BEGIN
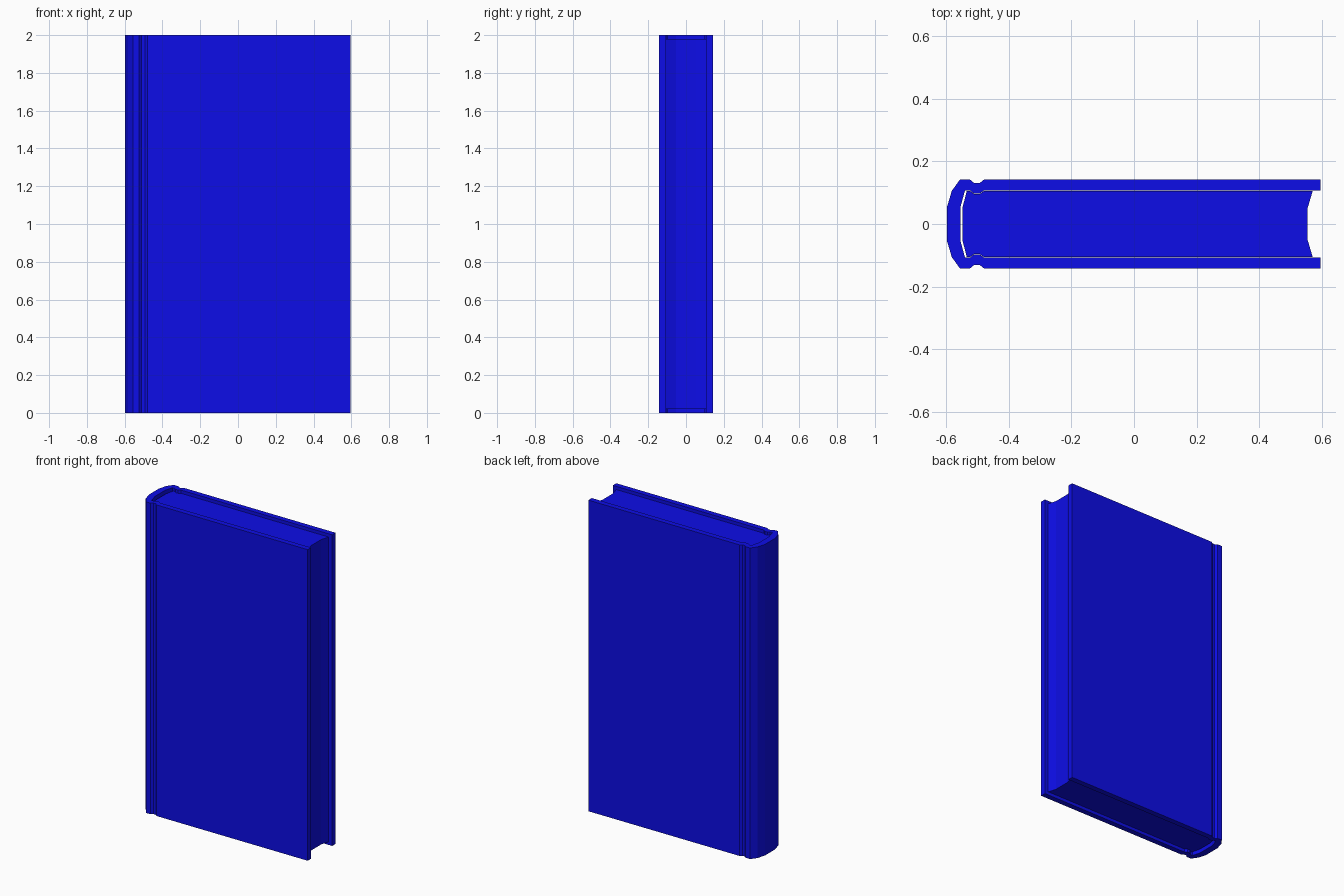
import bpy, bmesh

if "Cube" in bpy.data.objects:
    bpy.data.objects.remove(bpy.data.objects["Cube"])

mat = bpy.data.materials.new("blue")
mat.diffuse_color = (0.004, 0.004, 0.8, 1)
mat.use_nodes = True
mat.node_tree.nodes["Principled BSDF"].inputs["Base Color"].default_value = mat.diffuse_color


def mirrored(half):
    """Close a half outline (y > 0) with its reflection across y = 0."""
    return half + [(x, -y) for x, y in reversed(half)]


def extrude_profile(name, outline, z0, z1):
    bm = bmesh.new()
    face = bm.faces.new([bm.verts.new((x, y, z0)) for x, y in outline])
    top = bmesh.ops.extrude_face_region(bm, geom=[face])["geom"]
    bmesh.ops.translate(bm, vec=(0, 0, z1 - z0),
                        verts=[g for g in top if isinstance(g, bmesh.types.BMVert)])
    bmesh.ops.recalc_face_normals(bm, faces=bm.faces)
    mesh = bpy.data.meshes.new(name)
    bm.to_mesh(mesh)
    bm.free()
    mesh.materials.append(mat)
    obj = bpy.data.objects.new(name, mesh)
    bpy.context.collection.objects.link(obj)
    return obj


# Hard cover: rounded spine, hinge groove, flat boards
outer = [(-0.598, 0.052), (-0.582, 0.106), (-0.556, 0.142), (-0.524, 0.142),
         (-0.511, 0.131), (-0.493, 0.131), (-0.479, 0.142), (0.595, 0.142)]
inner = [(0.595, 0.107), (-0.479, 0.107), (-0.493, 0.097), (-0.511, 0.097),
         (-0.524, 0.107), (-0.54, 0.107), (-0.555, 0.052)]
# C-shaped loop: outside from front tip round the spine to back tip, then inside
cover = [(x, -y) for x, y in reversed(outer)] + outer
cover += inner + [(x, -y) for x, y in reversed(inner)]
extrude_profile("cover", cover, 0, 2)

# Page block: follows the hinge, hollow fore-edge
pages = [(-0.548, 0.052), (-0.534, 0.106), (-0.524, 0.106), (-0.511, 0.096),
         (-0.493, 0.096), (-0.479, 0.106), (0.571, 0.106), (0.555, 0.052)]
extrude_profile("pages", mirrored(pages), 0.02, 1.98)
END
- **Exercise instructions**: Write the lines out again exactly, from the one containing "# Hard cover: rounded" through the last line of the records, and include no other lines.

- **Task response**:
# Hard cover: rounded spine, hinge groove, flat boards
outer = [(-0.598, 0.052), (-0.582, 0.106), (-0.556, 0.142), (-0.524, 0.142),
         (-0.511, 0.131), (-0.493, 0.131), (-0.479, 0.142), (0.595, 0.142)]
inner = [(0.595, 0.107), (-0.479, 0.107), (-0.493, 0.097), (-0.511, 0.097),
         (-0.524, 0.107), (-0.54, 0.107), (-0.555, 0.052)]
# C-shaped loop: outside from front tip round the spine to back tip, then inside
cover = [(x, -y) for x, y in reversed(outer)] + outer
cover += inner + [(x, -y) for x, y in reversed(inner)]
extrude_profile("cover", cover, 0, 2)

# Page block: follows the hinge, hollow fore-edge
pages = [(-0.548, 0.052), (-0.534, 0.106), (-0.524, 0.106), (-0.511, 0.096),
         (-0.493, 0.096), (-0.479, 0.106), (0.571, 0.106), (0.555, 0.052)]
extrude_profile("pages", mirrored(pages), 0.02, 1.98)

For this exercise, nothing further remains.